EXTRACTED INFORMATION:
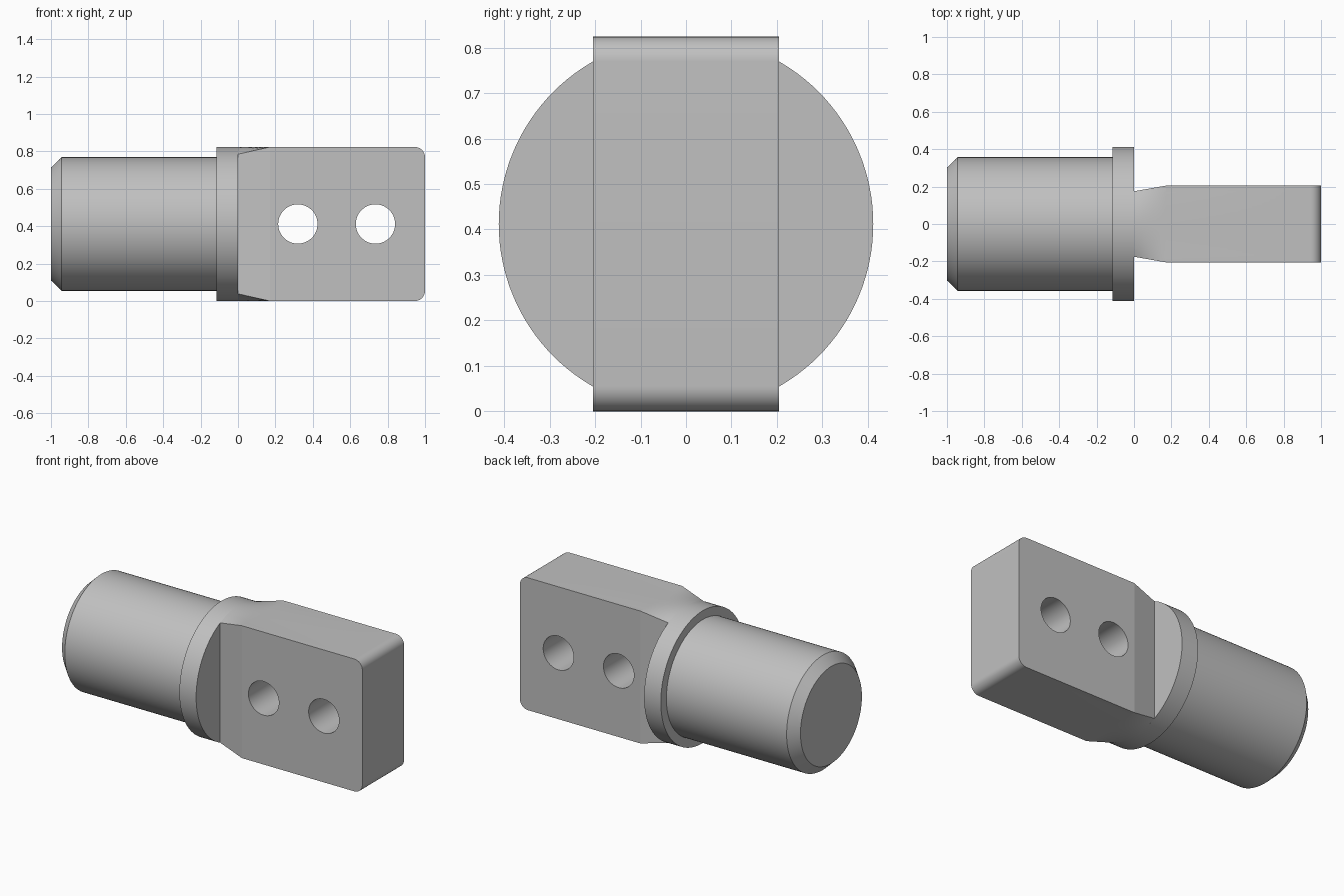
import bpy, bmesh, math

cube = bpy.data.objects.get("Cube")
if cube:
    bpy.data.objects.remove(cube, do_unlink=True)

R = 0.412            # collar radius, also the height of the axis
TAPER_END = 0.17     # where the tang reaches full thickness
CORNER = 0.055       # rounding of the tang's end corners

steel = bpy.data.materials.new("grey steel")
steel.use_nodes = True
steel.diffuse_color = (0.53, 0.53, 0.53, 1)
steel.node_tree.nodes["Principled BSDF"].inputs["Base Color"].default_value = steel.diffuse_color


def loft(name, rings):
    """Skin closed rings of equal point count and cap both ends."""
    bm = bmesh.new()
    loops = [[bm.verts.new(p) for p in ring] for ring in rings]
    n = len(loops[0])
    for a, b in zip(loops, loops[1:]):
        for i in range(n):
            j = (i + 1) % n
            bm.faces.new((a[i], a[j], b[j], b[i]))
    bm.faces.new(loops[0])
    bm.faces.new(loops[-1])
    bmesh.ops.recalc_face_normals(bm, faces=bm.faces)
    mesh = bpy.data.meshes.new(name)
    bm.to_mesh(mesh)
    bm.free()
    mesh.materials.append(steel)
    obj = bpy.data.objects.new(name, mesh)
    bpy.context.collection.objects.link(obj)
    return obj


def circle(x, r, n=128):
    return [(x, r * math.cos(2 * math.pi * i / n), R + r * math.sin(2 * math.pi * i / n))
            for i in range(n)]


def section(x, half_width, height, n=24):
    """Tang outline: straight sides, top and bottom following height(y)."""
    ys = [half_width * (2 * i / n - 1) for i in range(n + 1)]
    top = [(x, y, R + height(y)) for y in ys]
    return top + [(x, y, R - height(y)) for y in reversed(ys)]


def smooth(obj):
    bpy.ops.object.select_all(action='DESELECT')
    obj.select_set(True)
    bpy.context.view_layer.objects.active = obj
    bpy.ops.object.shade_smooth_by_angle(angle=math.radians(8.5))


# Round shank with chamfered end, and its collar
shank = loft("shank", [circle(-1, 0.302), circle(-0.943, 0.357), circle(-0.1, 0.357)])
collar = loft("collar", [circle(-0.115, R), circle(0, R)])

# Flat tang: blends from the round collar to a rectangular bar with rounded corners
rings = [section(-0.03, 0.175, lambda y: math.sqrt((R - 0.01) ** 2 - y * y))]
steps = 6
for k in range(steps + 1):
    t = k / steps
    rings.append(section(TAPER_END * t, 0.175 + 0.03 * t,
                         lambda y: (1 - t) * math.sqrt(R * R - (y * 0.175 / (0.175 + 0.03 * t)) ** 2) + t * R))
for k in range(17):
    a = math.pi / 2 * k / 16
    h = R - CORNER * (1 - math.cos(a))
    rings.append(section(1 - CORNER + CORNER * math.sin(a), 0.205, lambda y: h))
tang = loft("tang", rings)

# Two cross holes through the tang
for x in (0.32, 0.735):
    bpy.ops.mesh.primitive_cylinder_add(vertices=96, radius=0.105, depth=1,
                                        location=(x, 0, R), rotation=(math.pi / 2, 0, 0))
    cutter = bpy.context.object
    cutter.name = "hole_cutter"
    cutter.hide_render = True
    cutter.data.materials.append(steel)
    cut = tang.modifiers.new("hole", 'BOOLEAN')
    cut.operation = 'DIFFERENCE'
    cut.solver = 'EXACT'
    cut.object = cutter
    bpy.context.view_layer.objects.active = tang
    bpy.ops.object.modifier_apply(modifier=cut.name)
    bpy.data.objects.remove(cutter, do_unlink=True)

for part in (shank, collar, tang):
    smooth(part)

WHAT THE EXERCISE ASKS:
Word for word, retype all of the data above, but include no pictures.

RESULT OF THIS EXERCISE:
import bpy, bmesh, math

cube = bpy.data.objects.get("Cube")
if cube:
    bpy.data.objects.remove(cube, do_unlink=True)

R = 0.412            # collar radius, also the height of the axis
TAPER_END = 0.17     # where the tang reaches full thickness
CORNER = 0.055       # rounding of the tang's end corners

steel = bpy.data.materials.new("grey steel")
steel.use_nodes = True
steel.diffuse_color = (0.53, 0.53, 0.53, 1)
steel.node_tree.nodes["Principled BSDF"].inputs["Base Color"].default_value = steel.diffuse_color


def loft(name, rings):
    """Skin closed rings of equal point count and cap both ends."""
    bm = bmesh.new()
    loops = [[bm.verts.new(p) for p in ring] for ring in rings]
    n = len(loops[0])
    for a, b in zip(loops, loops[1:]):
        for i in range(n):
            j = (i + 1) % n
            bm.faces.new((a[i], a[j], b[j], b[i]))
    bm.faces.new(loops[0])
    bm.faces.new(loops[-1])
    bmesh.ops.recalc_face_normals(bm, faces=bm.faces)
    mesh = bpy.data.meshes.new(name)
    bm.to_mesh(mesh)
    bm.free()
    mesh.materials.append(steel)
    obj = bpy.data.objects.new(name, mesh)
    bpy.context.collection.objects.link(obj)
    return obj


def circle(x, r, n=128):
    return [(x, r * math.cos(2 * math.pi * i / n), R + r * math.sin(2 * math.pi * i / n))
            for i in range(n)]


def section(x, half_width, height, n=24):
    """Tang outline: straight sides, top and bottom following height(y)."""
    ys = [half_width * (2 * i / n - 1) for i in range(n + 1)]
    top = [(x, y, R + height(y)) for y in ys]
    return top + [(x, y, R - height(y)) for y in reversed(ys)]


def smooth(obj):
    bpy.ops.object.select_all(action='DESELECT')
    obj.select_set(True)
    bpy.context.view_layer.objects.active = obj
    bpy.ops.object.shade_smooth_by_angle(angle=math.radians(8.5))


# Round shank with chamfered end, and its collar
shank = loft("shank", [circle(-1, 0.302), circle(-0.943, 0.357), circle(-0.1, 0.357)])
collar = loft("collar", [circle(-0.115, R), circle(0, R)])

# Flat tang: blends from the round collar to a rectangular bar with rounded corners
rings = [section(-0.03, 0.175, lambda y: math.sqrt((R - 0.01) ** 2 - y * y))]
steps = 6
for k in range(steps + 1):
    t = k / steps
    rings.append(section(TAPER_END * t, 0.175 + 0.03 * t,
                         lambda y: (1 - t) * math.sqrt(R * R - (y * 0.175 / (0.175 + 0.03 * t)) ** 2) + t * R))
for k in range(17):
    a = math.pi / 2 * k / 16
    h = R - CORNER * (1 - math.cos(a))
    rings.append(section(1 - CORNER + CORNER * math.sin(a), 0.205, lambda y: h))
tang = loft("tang", rings)

# Two cross holes through the tang
for x in (0.32, 0.735):
    bpy.ops.mesh.primitive_cylinder_add(vertices=96, radius=0.105, depth=1,
                                        location=(x, 0, R), rotation=(math.pi / 2, 0, 0))
    cutter = bpy.context.object
    cutter.name = "hole_cutter"
    cutter.hide_render = True
    cutter.data.materials.append(steel)
    cut = tang.modifiers.new("hole", 'BOOLEAN')
    cut.operation = 'DIFFERENCE'
    cut.solver = 'EXACT'
    cut.object = cutter
    bpy.context.view_layer.objects.active = tang
    bpy.ops.object.modifier_apply(modifier=cut.name)
    bpy.data.objects.remove(cutter, do_unlink=True)

for part in (shank, collar, tang):
    smooth(part)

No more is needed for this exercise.